Elsewhere in the recycling demonstration area, Heathway’s Red Rhino mini jaw crusher attracted a lot of prospective customers. ‘We were particularly busy on the Wednesday and Thursday, and a lot of visitors requested further demonstrations of the machine’s capabilities at their own sites, which we will be following up over the next few weeks,’ said sales director Darren Jones.
In the rock-processing demonstration area the live action was particularly intense, with crushing and screening equipment from Viper, Powerscreen, BL-Pegson, Finlay Hydrascreens, Tesab Engineering, MMD and Parker Plant working side by side throughout the day in front of large audiences.
Harry McCourt, managing director of Viper International Ltd, who were demonstrating their award-winning Discovery and Kompaq screening systems, said never before he had seen so many customers on the first day of the show. Likewise, Andrew Dakin, sales director of BL-Pegson, was equally impressed with the number of visitors, particularly from overseas. ‘We’ve even had visitors from the Czech Republic where there is a significant potential market for our equipment,’ he said.
Perhaps the biggest crowd-pullers in this part of the showground, however, were two novel in-situ rock crushers — the tractor-towed Kirpy crusher, which was being demonstrated by Bennett Soil Technology, and the much larger 100-tonne Vermeer T1255 Terrain Leveller with its 39-tonne rock-cutting drum, which was being shown for the first time in the UK by distributors B-Trac Equipment.

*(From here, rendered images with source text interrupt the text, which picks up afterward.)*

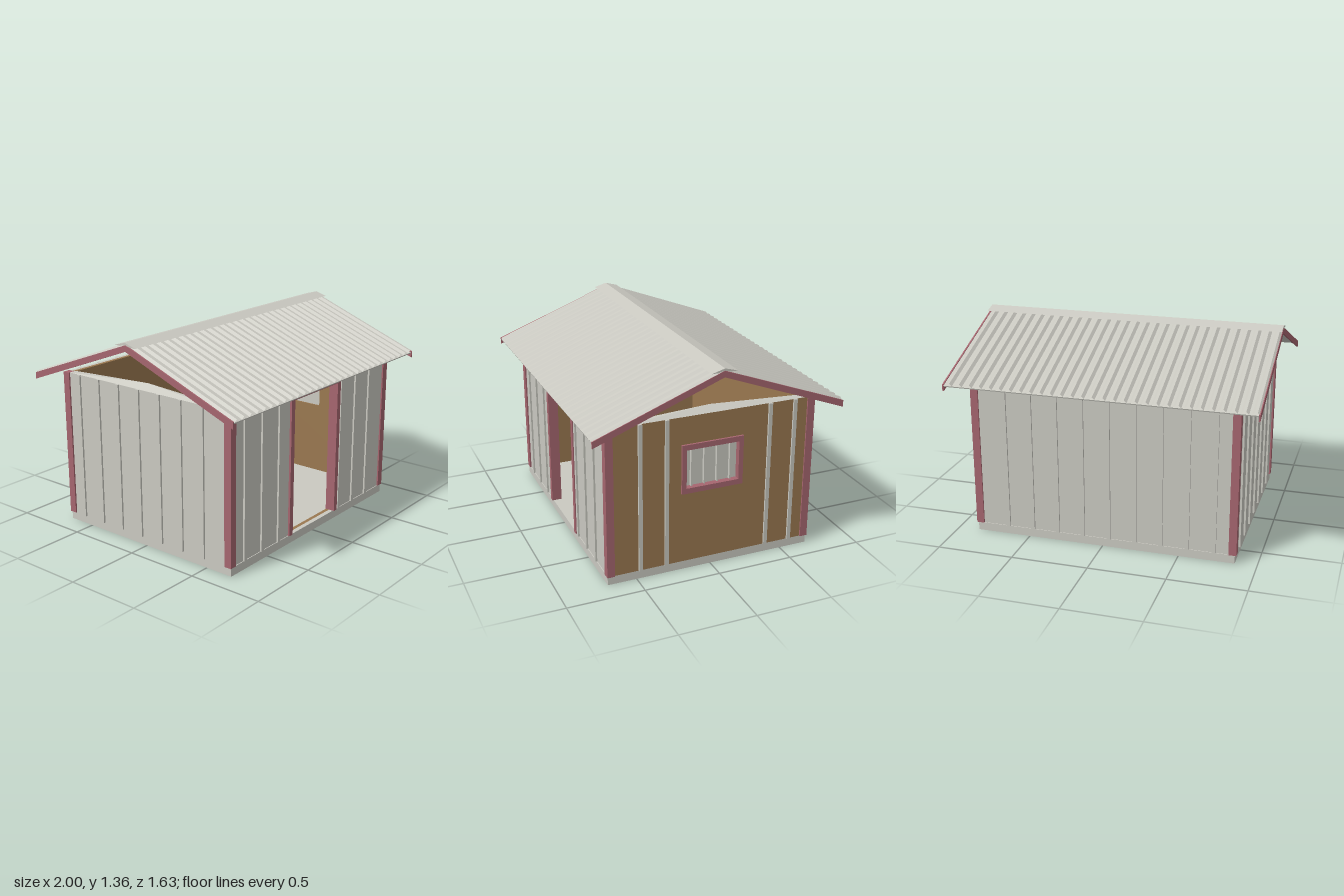
import * as THREE from 'three';
import { ConvexGeometry } from 'three/addons/geometries/ConvexGeometry.js';

const grey = new THREE.MeshStandardMaterial({ color: 0xcac9c1 });
grey.name = 'pale grey sheet';
const brown = new THREE.MeshStandardMaterial({ color: 0x9a7850 });
brown.name = 'brown board';
const red = new THREE.MeshStandardMaterial({ color: 0xa6666f });
red.name = 'dusty red trim';

const BASE = 0.055, TOP = 1.035;           // wall foot and wall head
const EAVE_Z = 0.815, RIDGE_Y = 1.35, DROP = 0.31;

function add(parent, name, geometry, material, x = 0, y = 0, z = 0) {
  const mesh = new THREE.Mesh(geometry, material);
  mesh.name = name;
  mesh.position.set(x, y, z);
  parent.add(mesh);
  return mesh;
}

function box(parent, name, w, h, d, material, x, y, z) {
  return add(parent, name, new THREE.BoxGeometry(w, h, d), material, x, y, z);
}

function polygon(points) {
  return new THREE.Shape(points.map(([x, y]) => new THREE.Vector2(x, y)));
}

function rect(x0, y0, x1, y1) {
  return polygon([[x0, y0], [x1, y0], [x1, y1], [x0, y1]]);
}

function extrude(shape, depth) {
  return new THREE.ExtrudeGeometry(shape, { depth, bevelEnabled: false });
}

// Wall in its own frame: outer face at z = 0, brown lining behind
function makeWall(name, halfWidth, skin, battens, hole) {
  const wall = new THREE.Group();
  wall.name = name;
  const shape = rect(-halfWidth, BASE, halfWidth, TOP);
  if (hole) shape.holes.push(rect(...hole));
  add(wall, 'outerSkin', extrude(shape, 0.025), skin, 0, 0, -0.025);
  add(wall, 'innerLining', extrude(shape, 0.025), brown, 0, 0, -0.05);
  for (const x of battens) {
    box(wall, 'batten', 0.025, TOP - BASE, 0.012, grey, x, (TOP + BASE) / 2, 0.006);
  }
  return wall;
}

// Wall head whose inner edge rises gently to the middle
function addWallHead(wall, halfWidth) {
  const pts = [];
  for (const s of [-1, 1]) {
    pts.push(new THREE.Vector3(s * halfWidth, TOP, 0), new THREE.Vector3(s * halfWidth, TOP, -0.05));
  }
  pts.push(new THREE.Vector3(0, 1.07, -0.05));
  add(wall, 'wallHead', new ConvexGeometry(pts), grey);
}

// One roof slope: corrugated sheet with a flat lining under it
function makeSlope(name) {
  const slope = new THREE.Group();
  slope.name = name;
  const ribs = 30, cols = ribs * 4;
  const plane = new THREE.PlaneGeometry(2, 1, cols, 1);
  const pos = plane.attributes.position;
  for (let i = 0; i < pos.count; i++) {
    const t = 0.5 - pos.getY(i);
    const h = (i % (cols + 1)) % 4 < 2 ? -0.008 : 0.008;
    pos.setXYZ(i, pos.getX(i), RIDGE_Y - DROP * t + h, EAVE_Z * t);
  }
  const sheet = plane.toNonIndexed();
  sheet.computeVertexNormals();
  add(slope, 'corrugatedSheet', sheet, grey);
  const lining = box(slope, 'roofLining', 1.98, 0.008, Math.hypot(EAVE_Z, DROP) - 0.01, grey,
    0, RIDGE_Y - DROP / 2 - 0.016, EAVE_Z / 2);
  lining.rotation.x = Math.atan2(DROP, EAVE_Z);
  return slope;
}

export function createModel() {
  const shed = new THREE.Group();
  shed.name = 'shed';

  // Floor slab and corner posts
  box(shed, 'floorSlab', 1.72, BASE, 1.38, grey, 0, BASE / 2, 0);
  for (const sx of [-1, 1]) for (const sz of [-1, 1]) {
    box(shed, 'cornerPost', 0.05, TOP - BASE, 0.05, red, sx * 0.845, (TOP + BASE) / 2, sz * 0.67);
  }

  // Batten rows
  const longRow = Array.from({ length: 9 }, (_, i) => -0.727 + 0.1715 * i);
  const shortRow = Array.from({ length: 7 }, (_, i) => -0.558 + 0.172 * i);

  // Front wall with doorway
  const front = makeWall('frontWall', 0.822, grey, longRow.filter((x) => Math.abs(x) > 0.28),
    [-0.245, BASE, 0.245, 0.96]);
  front.position.z = 0.685;
  const doorFrame = polygon([[-0.275, BASE], [-0.24, BASE], [-0.24, 0.958], [0.24, 0.958],
    [0.24, BASE], [0.275, BASE], [0.275, 0.995], [-0.275, 0.995]]);
  add(front, 'doorFrame', extrude(doorFrame, 0.066), red, 0, 0, -0.052);

  // Back wall
  const back = makeWall('backWall', 0.822, grey, longRow.map((x) => -x));
  back.position.z = -0.685;
  back.rotation.y = Math.PI;

  // Board-clad side with window
  const side = makeWall('windowWall', 0.647, brown,
    shortRow.filter((z) => Math.abs(z) > 0.25).map((z) => -z), [-0.18, 0.56, 0.18, 0.825]);
  side.position.x = 0.86;
  side.rotation.y = Math.PI / 2;
  addWallHead(side, 0.647);
  const frame = rect(-0.205, 0.53, 0.205, 0.855);
  frame.holes.push(rect(-0.175, 0.565, 0.175, 0.82));
  add(side, 'windowFrame', extrude(frame, 0.04), red, 0, 0, -0.026);
  box(side, 'windowPane', 0.36, 0.27, 0.008, grey, 0, 0.6925, -0.036);
  for (const x of [-0.13, -0.044, 0.042, 0.13]) {
    box(side, 'windowBar', 0.01, 0.26, 0.02, grey, x, 0.6925, -0.022);
  }

  // Plain side
  const plain = makeWall('plainSideWall', 0.647, grey, shortRow);
  plain.position.x = -0.86;
  plain.rotation.y = -Math.PI / 2;
  addWallHead(plain, 0.647);
  shed.add(front, back, side, plain);

  // Roof slopes
  const rearSlope = makeSlope('rearSlope');
  rearSlope.rotation.y = Math.PI;
  shed.add(makeSlope('frontSlope'), rearSlope);

  // Gable barge boards
  const barge = polygon([[0, 1.345], [-EAVE_Z, 1.038], [-EAVE_Z, 0.995], [0, 1.305],
    [EAVE_Z, 0.995], [EAVE_Z, 1.038]]);
  for (const x of [1, -0.99]) {
    add(shed, 'bargeBoard', extrude(barge, 0.01), red, x, 0, 0).rotation.y = -Math.PI / 2;
  }

  // Ridge cap
  const cap = polygon([[0, 1.36], [-0.085, 1.336], [-0.04, 1.336], [0, 1.346],
    [0.04, 1.336], [0.085, 1.336]]);
  add(shed, 'ridgeCap', extrude(cap, 2), grey, 1, 0, 0).rotation.y = -Math.PI / 2;

  return shed;
}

Mark Darwin, marketing manager with B-Trac, said the Terrain Leveller had attracted a lot of interest as there was nothing else quite like it at the show. ‘With its ability to produce a consistent grade of material from solid rock in one pass, without the need for drill rigs, explosives, primary crushers and large haul trucks, the T1255 requires a whole new approach to the way we look at quarrying,’ he explained. ‘Nevertheless, we received good feedback from visitors and had serious discussions with a number of people.’
Back in the main showground, where a 29.5m high Universal asphalt plant from Ammann towered over the centre of the site, British coating plant manufacturers Mixlance (Technical Services) used Hillhead 2003 to launch their modular batch-heater coating/recycling plant, a completely new type of low-level unit capable of mixing batches ranging from 500kg to 3 tonnes.
Commenting on the show, Mixlance’s general manager, Clive Massey, said the company’s stand was busy all day, every day. ‘We had discussions with senior representatives from RMC, Tarmac and Hanson and even had an enquiry from the Scottish Regional Development Council, who are considering putting one of our plants on the Isle of Skye. As a fairly small company in this business, this has given us a great deal of credibility,’ he said.
Meanwhile, over in the registration pavilion, Peter Jackson, sales manager of total weighing solution specialists BetterWeigh, was delighted with the level of interest in his company’s hardware and software packages, despite being disrupted by a temporary hiatus in the pavilion’s power supply on the first day. ‘We’ve picked up over 60 good new leads and are really looking forward to exhibiting again at the next show in 2005,’ he commented.
No doubt helped by the near perfect weather conditions, there was overwhelming agreement from exhibitors and visitors alike that this year’s show had lived up to everyone’s expectations and had a tangible air of optimism about it, a feeling well summed up on the Michelin Tyres stand by one of Hillhead’s many overseas visitors, Mr J-P. Verreth of TRECO SA in Belgium, who described the event as ‘a living, vibrant show — the only one in Europe.’
The organizers of Hillhead 2003 would like to express their grateful thanks to Tarmac for helping to make the show such a success.